Omar El Akkad’s new novel, “What Strange Paradise,” uses some fablelike techniques to comment on the migrant crisis caused by war in the Middle East. El Akkad explains that he thinks of the novel as a reinterpretation of the story of Peter Pan, told as the story of a contemporary child refugee.
“There’s this thing Borges once said about how all literature is tricks, and no matter how clever your tricks are, they eventually get discovered,” El Akkad says. “My tricks are not particularly clever. I lean very hard on inversion. I wanted to take a comforting story that Westerners have been telling their kids for the last hundred years, and I wanted to invert it, to tell a different kind of story.” He continues: “At its core, it’s a book about dueling fantasies: the fantasies of people who want to come to the West because they think it’s a cure for all ills, and the fantasies of people who exist in the West and think of those people as barbarians at the gate. The book takes place at the collision of those two fantasies.”
Sheera Frenkel and Cecilia Kang, two reporters at The Times, visit the podcast this week to discuss their new book, “An Ugly Truth: Inside Facebook’s Battle for Domination,” including how the company makes many of its strategic decisions.
“A lot of people think that a company like this, that’s so sophisticated, that has so many people who have come in with such incredible pedigrees, that they have a plan in mind,” Kang says. “They’re actually, in many cases, doing this on the fly. They’re making a lot of ad hoc decisions.”
Also on this week’s episode, Tina Jordan looks back at Book Review history as it celebrates its 125th anniversary; Alexandra Alter has news from the publishing world; and Emily Eakin and MJ Franklin talk about what they’ve been reading. Pamela Paul is the host.

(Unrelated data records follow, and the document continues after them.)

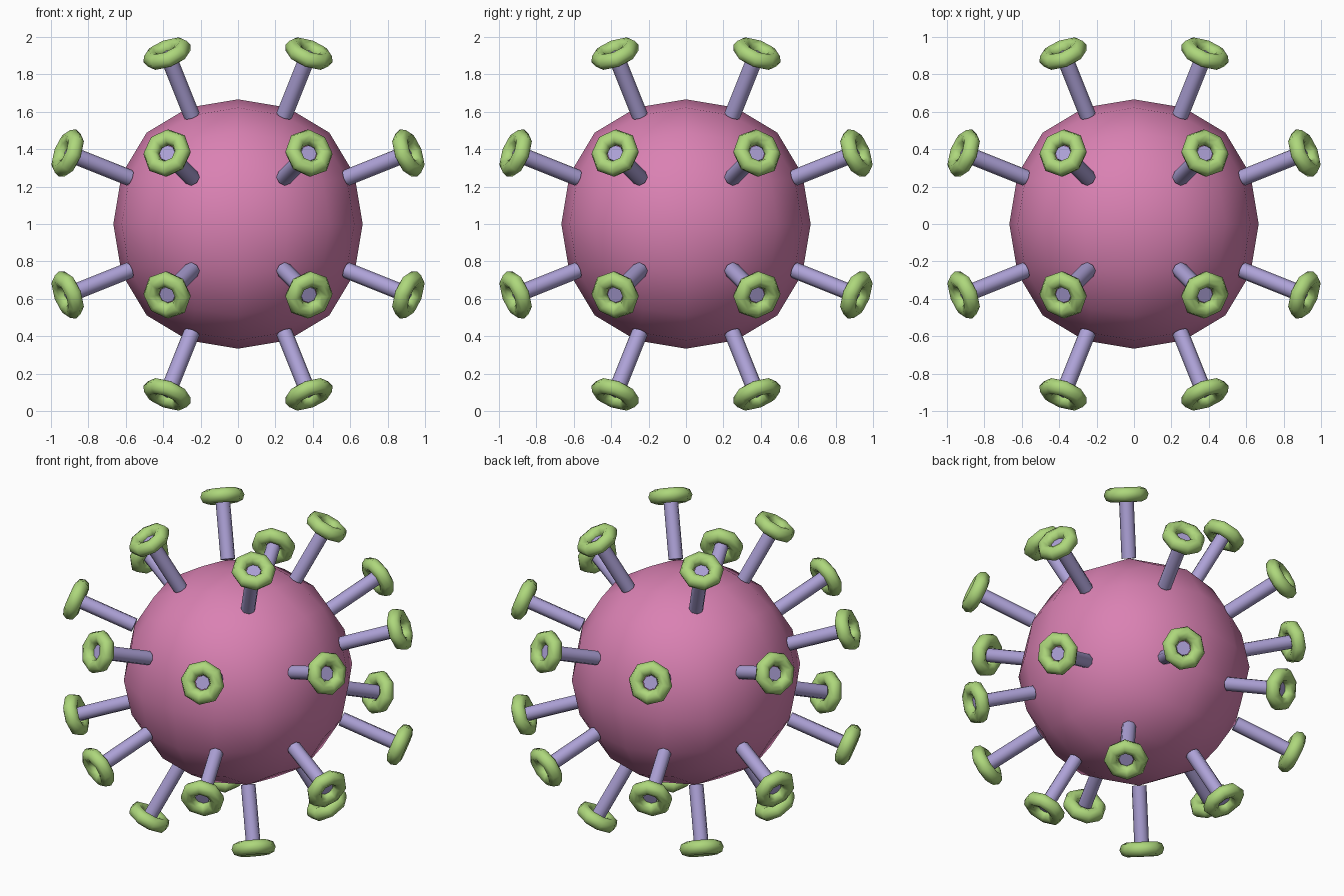
import bpy
from itertools import product
from mathutils import Vector, Matrix
from math import radians

if "Cube" in bpy.data.objects:
    bpy.data.objects.remove(bpy.data.objects["Cube"])

CENTRE = Vector((0, 0, 1))
STEM_LEN = 0.38


def material(name, rgb):
    m = bpy.data.materials.new(name)
    m.diffuse_color = (*rgb, 1)
    m.use_nodes = True
    m.node_tree.nodes["Principled BSDF"].inputs["Base Color"].default_value = m.diffuse_color
    return m


pink = material("pink", (0.70, 0.22, 0.45))
lavender = material("lavender", (0.42, 0.36, 0.68))
green = material("green", (0.42, 0.68, 0.20))


def finish(name, mat, angle):
    ob = bpy.context.object
    ob.name = name
    ob.data.name = name
    ob.data.materials.append(mat)
    bpy.ops.object.shade_smooth_by_angle(angle=radians(angle))
    return ob


# body: cube rounded by two levels of subdivision
bpy.ops.mesh.primitive_cube_add(size=1.518, location=CENTRE)
body = bpy.context.object
body.name = "body"
body.data.materials.append(pink)
bpy.ops.object.shade_smooth()
sub = body.modifiers.new("round", 'SUBSURF')
sub.levels = sub.render_levels = 2
sub.use_limit_surface = False

# one stem and one ring cap, shared by all spikes
bpy.ops.mesh.primitive_cylinder_add(vertices=8, radius=0.044, depth=STEM_LEN)
stem = finish("stem", lavender, 60)
stem.data.transform(Matrix.Translation((0, 0, STEM_LEN / 2)))
bpy.ops.mesh.primitive_torus_add(major_segments=8, minor_segments=8,
                                 major_radius=0.09, minor_radius=0.044)
cap = finish("ring_cap", green, 80)
cap.data.transform(Matrix.Translation((0, 0, STEM_LEN)))

# 24 spikes: four around each of the six sides
matrices = []
for axis in range(3):
    for signs in product((-1, 1), repeat=3):
        base = Vector([s * (0.58 if i == axis else 0.247) for i, s in enumerate(signs)])
        n = Vector([s * (2.5 if i == axis else 1.0) for i, s in enumerate(signs)]).normalized()
        main = Vector([1.0 if i == axis else 0.0 for i in range(3)])
        x = main.cross(n).normalized()
        rot = Matrix((x, n.cross(x), n)).transposed().to_4x4()
        matrices.append(Matrix.Translation(CENTRE + base) @ rot)

for k, m in enumerate(matrices):
    for source in (stem, cap):
        ob = source
        if k:
            ob = source.copy()
            bpy.context.collection.objects.link(ob)
        ob.matrix_world = m
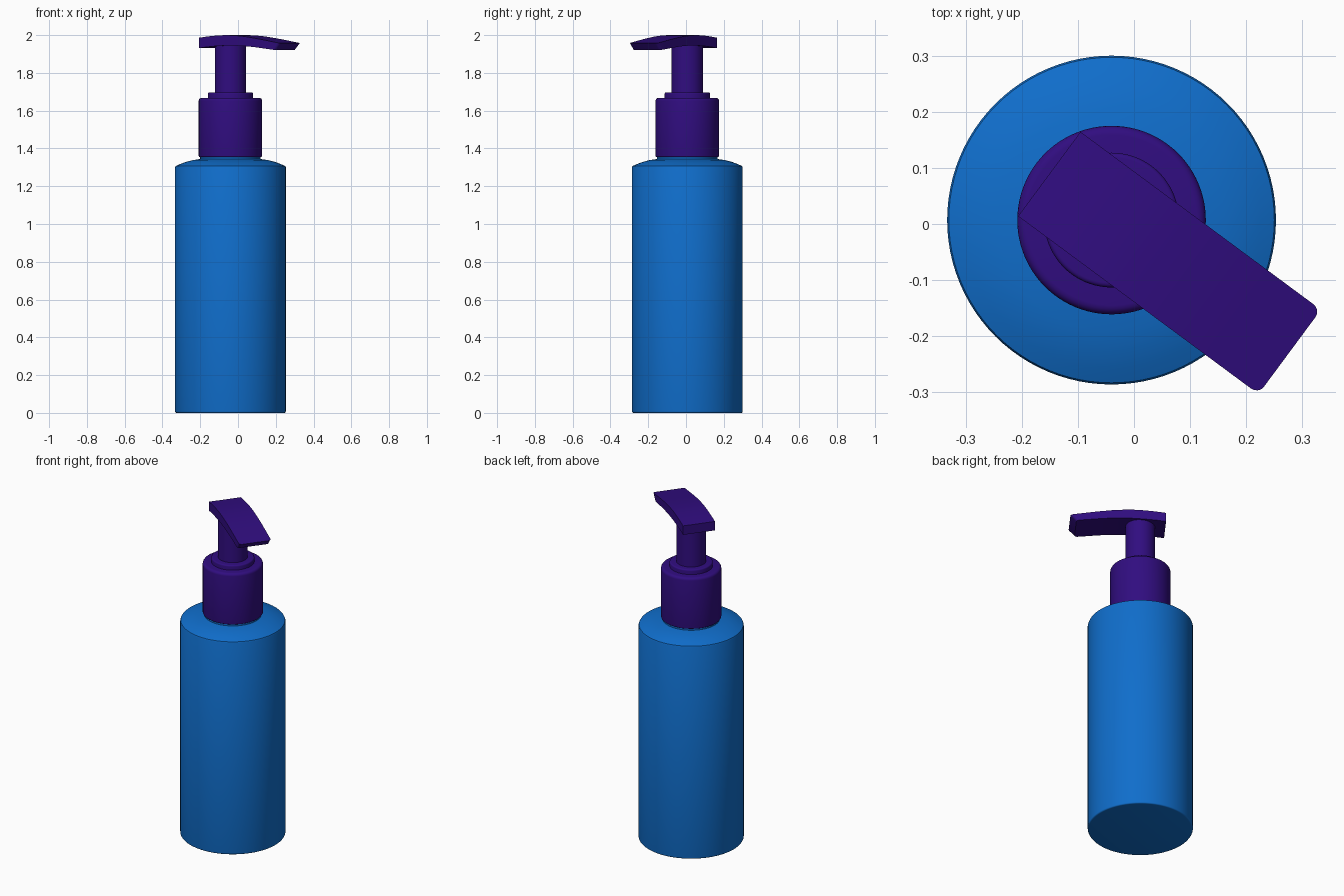
import bpy, bmesh, math
from mathutils import Matrix

if "Cube" in bpy.data.objects:
    bpy.data.objects.remove(bpy.data.objects["Cube"])

CX, CY = -0.04, 0.007            # pump axis
SEG = 96


def material(name, rgb):
    m = bpy.data.materials.new(name)
    m.diffuse_color = (*rgb, 1.0)
    m.use_nodes = True
    m.node_tree.nodes["Principled BSDF"].inputs["Base Color"].default_value = m.diffuse_color
    return m


BLUE = material("bottle blue", (0.005, 0.155, 0.60))
PURPLE = material("pump purple", (0.030, 0.004, 0.215))


def finish(bm, name, mat):
    bmesh.ops.recalc_face_normals(bm, faces=bm.faces)
    mesh = bpy.data.meshes.new(name)
    bm.to_mesh(mesh)
    bm.free()
    mesh.materials.append(mat)
    ob = bpy.data.objects.new(name, mesh)
    ob.location = (CX, CY, 0)
    bpy.context.collection.objects.link(ob)
    bpy.ops.object.select_all(action='DESELECT')
    ob.select_set(True)
    bpy.context.view_layer.objects.active = ob
    bpy.ops.object.shade_smooth_by_angle(angle=math.radians(35))
    return ob


def lathe(name, profile, mat):
    """Turn (radius, height) points around the pump axis, with capped ends."""
    bm = bmesh.new()
    rings = []
    for r, z in profile:
        rings.append([bm.verts.new((r * math.cos(2 * math.pi * i / SEG),
                                    r * math.sin(2 * math.pi * i / SEG), z))
                      for i in range(SEG)])
    for a, b in zip(rings, rings[1:]):
        for i in range(SEG):
            j = (i + 1) % SEG
            bm.faces.new((a[i], a[j], b[j], b[i]))
    bm.faces.new(rings[0])
    bm.faces.new(rings[-1])
    return finish(bm, name, mat)


def arc(r, z, size, start):
    """Quarter-round corner of the given size, centred on (r, z)."""
    return [(r + size * math.cos(math.radians(start + 22.5 * k)),
             z + size * math.sin(math.radians(start + 22.5 * k))) for k in range(5)]


# Bottle body with domed shoulder and short neck
lathe("bottle", arc(0.285, 0.008, 0.008, -90) +
      [(0.293, 1.300), (0.290, 1.307), (0.265, 1.318), (0.235, 1.329),
       (0.200, 1.338), (0.160, 1.344), (0.160, 1.370)], BLUE)

# Screw cap, collar and pump stem
lathe("screw_cap", arc(0.162, 1.361, 0.006, -90) + arc(0.152, 1.652, 0.016, 0), PURPLE)
lathe("collar", [(0.120, 1.660)] + arc(0.112, 1.689, 0.008, 0), PURPLE)
lathe("pump_stem", [(0.083, 1.680), (0.083, 1.955)], PURPLE)

# Pump head: arched side profile (distance along spout, height) given a width
top = [(-0.138, 1.986), (-0.08, 1.993), (-0.02, 1.998), (0.04, 2.0), (0.10, 1.998),
       (0.16, 1.993), (0.22, 1.985), (0.28, 1.976), (0.34, 1.966), (0.395, 1.957)]
bottom = [(0.362, 1.921), (0.31, 1.927), (0.25, 1.934), (0.19, 1.940), (0.12, 1.944),
          (0.04, 1.945), (-0.04, 1.941), (-0.09, 1.937), (-0.138, 1.931)]
bm = bmesh.new()
W = 0.0935
sides = [[bm.verts.new((u, y, z)) for u, z in top + bottom] for y in (-W, W)]
n = len(sides[0])
for i in range(n):
    j = (i + 1) % n
    bm.faces.new((sides[0][i], sides[0][j], sides[1][j], sides[1][i]))
for s in sides:
    bm.faces.new(s)
# Round the two corners of the spout tip
k = len(top) - 1
tip = [bm.edges.get((s[k], s[k + 1])) for s in sides]
bmesh.ops.bevel(bm, geom=tip, offset=0.015, segments=4, profile=0.5, affect='EDGES')
bmesh.ops.rotate(bm, verts=bm.verts, cent=(0, 0, 0),
                 matrix=Matrix.Rotation(math.radians(-36.5), 3, 'Z'))
finish(bm, "pump_head", PURPLE)
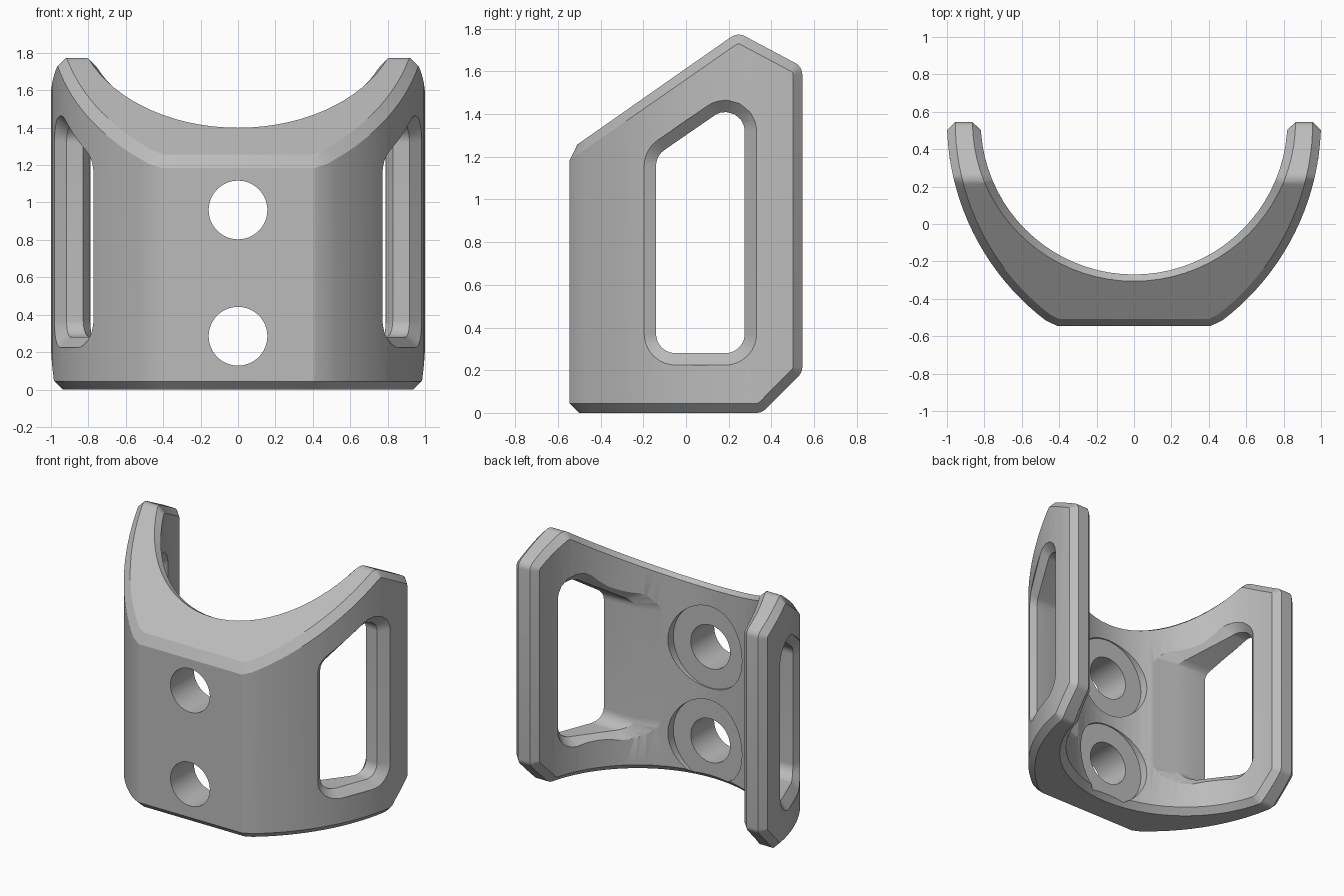
import bpy, bmesh
from math import asin, cos, pi, sin, sqrt
from mathutils import Vector

if "Cube" in bpy.data.objects:
    bpy.data.objects.remove(bpy.data.objects["Cube"], do_unlink=True)

# Plan arcs: both are centred on the same y
ARC_Y = 0.55
IN_R = 0.82
OUT_R, OUT_X = 1.34, -0.34
FRONT = -0.545
STEPS = 20


def inner_x(y):
    return sqrt(IN_R ** 2 - (y - ARC_Y) ** 2)


def outer_x(y):
    return OUT_X + sqrt(OUT_R ** 2 - (y - ARC_Y) ** 2)


def rounded(corners, r, steps, grow=0.0):
    """Counter-clockwise polygon with rounded corners, optionally offset outward."""
    pts = [Vector(c) for c in corners]
    out = []
    for i, c in enumerate(pts):
        d1 = (c - pts[i - 1]).normalized()
        d2 = (pts[(i + 1) % len(pts)] - c).normalized()
        n1, n2 = Vector((d1.y, -d1.x)), Vector((d2.y, -d2.x))
        centre = c - (n1 + n2) * (r / (1 + n1.dot(n2)))
        for k in range(steps + 1):
            out.append(centre + n1.lerp(n2, k / steps).normalized() * (r + grow))
    return out


def loft(name, loops):
    """Closed solid through matching loops of points."""
    bm = bmesh.new()
    rings = [[bm.verts.new(p) for p in loop] for loop in loops]
    n = len(rings[0])
    for a, b in zip(rings, rings[1:]):
        for i in range(n):
            j = (i + 1) % n
            bm.faces.new((a[i], a[j], b[j], b[i]))
    bm.faces.new(rings[0])
    bm.faces.new(rings[-1])
    bmesh.ops.recalc_face_normals(bm, faces=bm.faces)
    mesh = bpy.data.meshes.new(name)
    bm.to_mesh(mesh)
    bm.free()
    obj = bpy.data.objects.new(name, mesh)
    bpy.context.collection.objects.link(obj)
    return obj


def apply_modifier(obj, mod):
    bpy.ops.object.select_all(action='DESELECT')
    bpy.context.view_layer.objects.active = obj
    obj.select_set(True)
    bpy.ops.object.modifier_apply(modifier=mod.name)


def boolean(obj, cutter, operation):
    cutter.hide_render = True
    mod = obj.modifiers.new("cut", 'BOOLEAN')
    mod.operation = operation
    mod.solver = 'EXACT'
    mod.object = cutter
    apply_modifier(obj, mod)
    bpy.data.objects.remove(cutter, do_unlink=True)


# Curved bracket: plan outline pulled upward
half = [(0.41, FRONT)]
start = asin((-0.515 - ARC_Y) / OUT_R)
for k in range(STEPS + 1):
    a = start * (1 - k / STEPS)
    half.append((OUT_X + OUT_R * cos(a), ARC_Y + OUT_R * sin(a)))
half += [(1.0, 0.9), (IN_R, 0.9)]
for k in range(STEPS):
    a = -pi / 2 * k / STEPS
    half.append((IN_R * cos(a), ARC_Y + IN_R * sin(a)))
plan = half + [(0, ARC_Y - IN_R)] + [(-x, y) for x, y in reversed(half)]
bracket = loft("bracket", [[(x, y, z) for x, y in plan] for z in (-0.5, 2.5)])

# Side silhouette trims the top slope, peak and lower rear corner
side = rounded([(-0.8, 0), (0.355, 0), (0.545, 0.19), (0.545, 1.622),
                (0.242, 1.783), (-0.8, 1.054)], 0.06, 4)
boolean(bracket, loft("side_trim", [[(x, y, z) for y, z in side]
                                    for x in (-1.3, 1.3)]), 'INTERSECT')

# Chamfer around the inner and outer rims
rim = bracket.modifiers.new("rim_chamfer", 'BEVEL')
rim.width = 0.044
rim.segments = 1
rim.limit_method = 'ANGLE'
rim.angle_limit = 40 * pi / 180
rim.use_clamp_overlap = False
apply_modifier(bracket, rim)

# Side windows, chamfered on both wall surfaces
window = [(-0.14, 0.28), (0.275, 0.28), (0.275, 1.491), (-0.14, 1.205)]
small = rounded(window, 0.09, 8)
large = rounded(window, 0.09, 8, 0.056)
for s in (-1, 1):
    loops = [
        [(s * 1.3, y, z) for y, z in large],
        [(s * outer_x(y), y, z) for y, z in large],
        [(s * (outer_x(y) - 0.055), y, z) for y, z in small],
        [(s * (inner_x(y) + 0.055), y, z) for y, z in small],
        [(s * inner_x(y), y, z) for y, z in large],
        [(s * 0.1, y, z) for y, z in large],
    ]
    boolean(bracket, loft("window_cutter", loops), 'DIFFERENCE')

# Counterbored bolt holes
for height in (0.285, 0.96):
    loops = []
    for r, y in ((0.157, -1), (0.157, -0.278), (0.295, -0.278), (0.295, 0.3)):
        loops.append([(r * cos(2 * pi * k / 48), y, height + r * sin(2 * pi * k / 48))
                      for k in range(48)])
    boolean(bracket, loft("bolt_cutter", loops), 'DIFFERENCE')

# Single grey finish
grey = bpy.data.materials.new("plain grey")
grey.use_nodes = True
colour = (0.5, 0.5, 0.5, 1)
grey.diffuse_color = colour
grey.node_tree.nodes["Principled BSDF"].inputs["Base Color"].default_value = colour
bracket.data.materials.clear()
bracket.data.materials.append(grey)
for face in bracket.data.polygons:
    face.material_index = 0

bpy.ops.object.select_all(action='DESELECT')
bpy.context.view_layer.objects.active = bracket
bracket.select_set(True)
bpy.ops.object.shade_smooth_by_angle(angle=25 * pi / 180)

Here are the books discussed in this week’s “What We’re Reading”:
“How the Word Is Passed” by Clint Smith
“Red Comet” by Heather Clark
“Lenin” by Victor Sebestyen